When California schools had students take Muslim names and recite Muslim prayers as part of cultural education, the Supreme Court refused to hear a challenge on First Amendment grounds. Though I have not had a chance to read the opinion directly, summaries imply that the excuse given in the lower court ruling left standing was that the activities involved were mere simulations and that therefore the curriculum did not really violate strictures laid down by previous First Amendment jurisprudence.
One hardly needed to be a brilliant pundit to think of some obvious questions: What if they had been taught to memorize and recite the Lord's Prayer or the rosary? What if they had banners on the walls saying "Jesus is Lord"?
But matters in the world of liberal jurisprudence go farther than that. More recently there has been a disturbing extension of the claim that educational institutions may "compel speech" if they have a "legitimate educational purpose" in doing so. Briefly, a judge ruled that Julea Ward could be compelled to a) counsel homosexual clients and b) affirm their lifestyle in the course of the counseling as part of her practicum in a counseling program. The judge expressly cited a "play-acting" case in which the court permitted a state school to require a Mormon girl to utter obscenities and to take the Lord's name in vain in plays as part of her training as an actress. As I pointed out at the time, it's a very ominous extension to take a precedent in which a person was compelled to say things only as part of acting and to apply it to a case where a student is required to affirm things contrary to her own beliefs in real-life situations such as counseling. This would seem, I said, to mean that a school could say that it had an "educational interest" in compelling a student to attend a church and actually participate--genuinely as far as anyone could tell to the contrary--in the religious activities.
Well, we may have some more data on that...
A school in Wellesley, MA, took students on a field trip to a mosque. To be clear, the field trip required the permission of parents, so presumably the students could have opted out. However, if the field trip is deemed to have been legitimately educational within the ambit of previous First Amendment jurisprudence on the content of public school education, it is difficult to see why, legally speaking, a field trip of exactly the same type could not be required by a public school.
At the field trip, a mosque representative told the students how to say a Muslim prayer, after announcing that it was almost prayer time. Then the boys were herded away from the girls and into a room with the men, where they were filmed bowing together with the men and--to all appearances--participating in the Muslim prayers. It's worth noting that the representative's recitation to the students of the prayer and her connection of this with the upcoming prayer time could easily have given them the impression that they were being taught this prayer so that they, or at least some of them, could participate in what was about to happen.
The boys were filmed participating with the actual worshipers. So this is the question: Is the school going to say that the boys were simply overcome by spontaneous Muslim feelings after the presentation they had just heard or that, if any boys thought that they were required or expected to participate with the men, this must have simply been a misunderstanding? (Here's another interesting question: Would a group of observers in the prayer room have been permitted to stand up in the back while everyone else was bowing?
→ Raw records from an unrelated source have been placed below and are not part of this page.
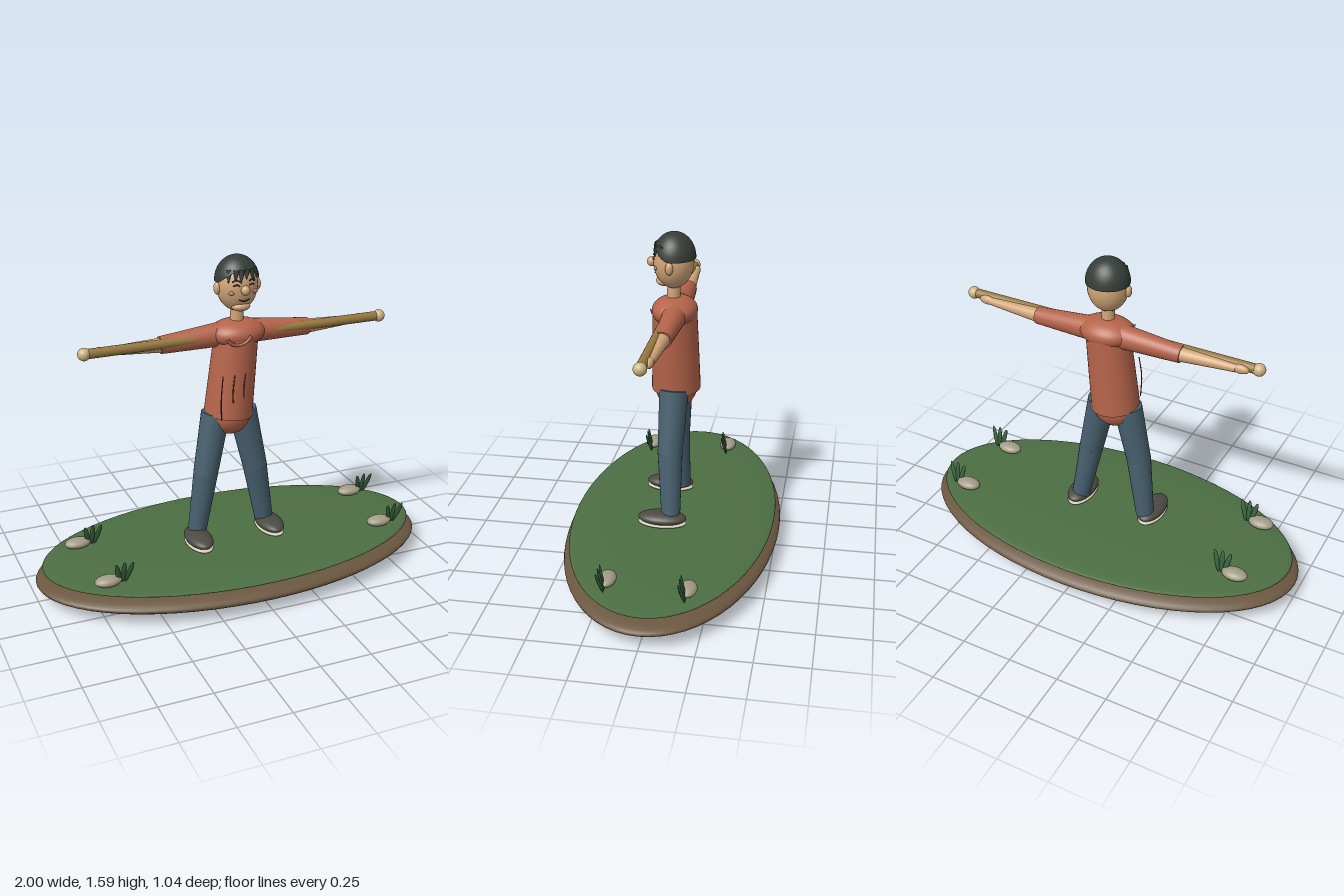
import * as THREE from 'three';

const material = (color, side = THREE.FrontSide) => new THREE.MeshStandardMaterial({ color, side });
const soil = material(0x6b5740), grass = material(0x4c6e43), blade = material(0x35603a);
const stone = material(0xa39c86), skin = material(0xd2a679), shirt = material(0xb5644a);
const denim = material(0x48616f), leather = material(0x4b4b43), rubber = material(0xd5cdb5);
const wood = material(0x96783f), knob = material(0xcdb580), dark = material(0x2a2520);
const blush = material(0xc98264), crease = material(0x6e3524);
const hairMat = material(0x363d37, THREE.DoubleSide);

const v = (x, y, z) => new THREE.Vector3(x, y, z);
const UP = v(0, 1, 0);

export function createModel() {
  const model = new THREE.Group();
  model.name = 'figureOnGround';

  function add(name, geometry, mat, pos = [0, 0, 0], parent = model) {
    const mesh = new THREE.Mesh(geometry, mat);
    mesh.name = name;
    mesh.position.set(...pos);
    parent.add(mesh);
    return mesh;
  }

  function ellipsoid(name, mat, pos, radii, parent, w = 32, h = 20) {
    const mesh = add(name, new THREE.SphereGeometry(1, w, h), mat, pos, parent);
    mesh.scale.set(...radii);
    return mesh;
  }

  // Tapered cylinder from point a to point b
  function limb(name, mat, a, b, ra, rb, parent, sides = 24) {
    const dir = b.clone().sub(a);
    const mid = a.clone().add(b).multiplyScalar(0.5);
    const mesh = add(name, new THREE.CylinderGeometry(rb, ra, dir.length(), sides), mat, mid.toArray(), parent);
    mesh.quaternion.setFromUnitVectors(UP, dir.normalize());
    return mesh;
  }

  function line(name, mat, points, radius, parent) {
    const curve = new THREE.CatmullRomCurve3(points.map((p) => v(...p)));
    return add(name, new THREE.TubeGeometry(curve, 14, radius, 6), mat, [0, 0, 0], parent);
  }

  // Ground
  ellipsoid('soilBase', soil, [0, 0.08, 0], [1, 0.08, 0.52], model, 64, 32);
  ellipsoid('grassTop', grass, [0, 0.145, 0], [0.965, 0.025, 0.495], model, 64, 24);

  // Stones, each with a tuft of three blades
  for (const [x, z] of [[-0.75, -0.17], [-0.72, 0.24], [0.755, -0.18], [0.73, 0.19]]) {
    const patch = new THREE.Group();
    patch.name = 'stoneAndTuft';
    patch.position.set(x, 0.16, z);
    model.add(patch);
    ellipsoid('stone', stone, [0, 0.02, 0], [0.065, 0.026, 0.043], patch, 20, 12);
    for (const i of [-1, 0, 1]) {
      const base = v(0.07 + i * 0.012, 0, 0), tip = v(0.075 + i * 0.042, 0.115 - Math.abs(i) * 0.006, 0.026);
      const leaf = limb('grassBlade', blade, base, tip, 1, 1, patch, 10);
      leaf.geometry = new THREE.SphereGeometry(0.5, 10, 10);
      leaf.scale.set(0.026, base.distanceTo(tip), 0.012);
    }
  }

  // Legs and shoes
  for (const [side, hip, knee, ankle, shoe] of [
    ['right', v(-0.085, 0.83, 0), v(-0.143, 0.53, 0.012), v(-0.188, 0.21, 0), [-0.202, 0.21, 0.06]],
    ['left', v(0.052, 0.83, 0), v(0.117, 0.53, 0.008), v(0.176, 0.21, -0.005), [0.187, 0.21, 0.035]],
  ]) {
    const leg = new THREE.Group();
    leg.name = side + 'Leg';
    model.add(leg);
    limb('thigh', denim, hip, knee, 0.07, 0.06, leg);
    ellipsoid('knee', denim, knee.toArray(), [0.06, 0.06, 0.06], leg);
    limb('shin', denim, knee, ankle, 0.06, 0.045, leg);
    ellipsoid('shoe', leather, shoe, [0.063, 0.031, 0.118], leg);
    ellipsoid('sole', rubber, [shoe[0], 0.184, shoe[2]], [0.062, 0.013, 0.118], leg);
  }

  // Shirt: leaning body, hips and shoulders
  ellipsoid('hips', shirt, [-0.02, 0.82, 0], [0.113, 0.103, 0.1]);
  limb('torso', shirt, v(-0.021, 0.82, 0), v(0.022, 1.22, 0), 0.117, 0.104, model, 40);
  ellipsoid('shoulders', shirt, [0.024, 1.222, 0], [0.137, 0.068, 0.107]);
  const collar = add('collar', new THREE.TorusGeometry(0.062, 0.008, 8, 24, Math.PI * 0.8), shirt, [-0.005, 1.245, 0.104]);
  collar.rotation.z = Math.PI * 1.1;
  collar.scale.y = 0.85;

  // Shirt creases
  for (const [x, low, high] of [[-0.095, 0.83, 1.05], [-0.035, 0.9, 1.05], [0.02, 0.92, 1.05]]) {
    line('crease', crease, [[x - 0.004, low, 0.108], [x - 0.006, (low + high) / 2, 0.113], [x + 0.006, high, 0.106]], 0.003);
  }

  // Outstretched arms
  for (const [side, s] of [['right', -1], ['left', 1]]) {
    const arm = new THREE.Group();
    arm.name = side + 'Arm';
    arm.position.x = 0.018;
    model.add(arm);
    limb('sleeve', shirt, v(s * 0.08, 1.217, -0.01), v(s * 0.375, 1.203, -0.005), 0.058, 0.041, arm);
    limb('forearm', skin, v(s * 0.36, 1.203, -0.005), v(s * 0.64, 1.208, -0.003), 0.035, 0.019, arm);
    ellipsoid('hand', skin, [s * 0.66, 1.21, -0.004], [0.042, 0.022, 0.018], arm);
  }

  // Staff held along the arms
  limb('staff', wood, v(-0.722, 1.216, 0.02), v(0.768, 1.216, 0.02), 0.023, 0.023);
  for (const x of [-0.722, 0.768]) ellipsoid('staffKnob', knob, [x, 1.216, 0.02], [0.03, 0.03, 0.03]);

  // Head
  const head = new THREE.Group();
  head.name = 'head';
  head.position.set(0.022, 1.455, 0.005);
  model.add(head);
  limb('neck', skin, v(0, -0.2, 0), v(0, -0.09, 0), 0.032, 0.03, head);
  ellipsoid('skull', skin, [0, 0, 0], [0.098, 0.125, 0.094], head);
  ellipsoid('nose', skin, [0, -0.005, 0.103], [0.021, 0.023, 0.022], head);
  ellipsoid('chin', skin, [0, -0.093, 0.045], [0.046, 0.024, 0.037], head);
  line('mouth', dark, [[-0.026, -0.052, 0.086], [0, -0.059, 0.088], [0.026, -0.052, 0.086]], 0.003, head);
  for (const s of [-1, 1]) {
    ellipsoid('ear', skin, [s * 0.1, -0.008, 0.005], [0.017, 0.03, 0.018], head);
    ellipsoid('cheek', blush, [s * 0.056, -0.02, 0.075], [0.016, 0.01, 0.008], head);
    line('closedEye', dark, [[s * 0.022, 0.014, 0.093], [s * 0.037, 0.021, 0.089], [s * 0.052, 0.014, 0.081]], 0.003, head);
    line('eyebrow', dark, [[s * 0.02, 0.034, 0.091], [s * 0.038, 0.041, 0.085], [s * 0.055, 0.033, 0.077]], 0.003, head);
  }

  // Hair cap: the front of the rim is lifted clear of the forehead
  const cap = new THREE.SphereGeometry(1, 40, 16, 0, Math.PI * 2, 0, Math.PI / 2);
  const p = cap.attributes.position;
  for (let i = 0; i < p.count; i++) {
    const angle = Math.atan2(p.getZ(i), Math.abs(p.getX(i)));
    const rim = 0.48 * THREE.MathUtils.smoothstep(angle, 0.1, 1.2);
    const y = rim + p.getY(i) * (1 - rim);
    const r = Math.hypot(p.getX(i), p.getZ(i)) || 1;
    const k = Math.sqrt(Math.max(0, 1 - y * y)) / r;
    p.setXYZ(i, p.getX(i) * k, y, p.getZ(i) * k);
  }
  cap.computeVertexNormals();
  add('hair', cap, hairMat, [0, 0.02, -0.002], head).scale.set(0.105, 0.119, 0.101);

  // Fringe locks
  for (const [x, tip, drop] of [[-0.058, -0.07, 0.045], [-0.032, -0.042, 0.035], [-0.008, -0.018, 0.045], [0.018, 0.01, 0.028], [0.042, 0.05, 0.042], [0.066, 0.074, 0.03]]) {
    const z = (q, y) => 0.098 * Math.sqrt(Math.max(0.1, 1 - (q / 0.1) ** 2 - (y / 0.127) ** 2));
    limb('fringeLock', hairMat, v(x, 0.082, z(x, 0.082)), v(tip, 0.072 - drop, z(tip, 0.072 - drop)), 0.016, 0.002, head, 10);
  }

  return model;
}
It would look odd in any event. And why not leave the boys with the girls in the observation room if they, like the girls, were going to be mere observers?) Or will the school try to extend the "play-acting" excuse to actual bowing and prostrating in the mosque with the actual worshipers? If they do, that really belies the entire play-acting excuse. What it would mean is that, if a school decides to do so and can mock up some sort of "cultural education" excuse, it can require you to go to a house of worship and overtly participate in religious rituals with the bona fide worshipers, while claiming that you are only play-acting and that everyone should know this because...um...you're a visitor? You're there with a group from a school? Or does it not matter if anybody knows it? (Sounds like a scene out of a Borat movie.)
Now, of course, I don't actually know what the school is going to say. Maybe they'll just keep quiet and not say anything unless this is taken to court. I hope a parent of one of the boys sues them.
If they are allowed to get away with the play-acting excuse, this is really a reductio of the whole thing. Because even if we play along so far as to assume that you could do a public school "field trip" that involved attending a Christian worship service, we know that nobody would be allowed to take kids to a Christian church and to have them join in singing the hymns or taking Communion.
So I wonder, I do wonder, what line the school will take.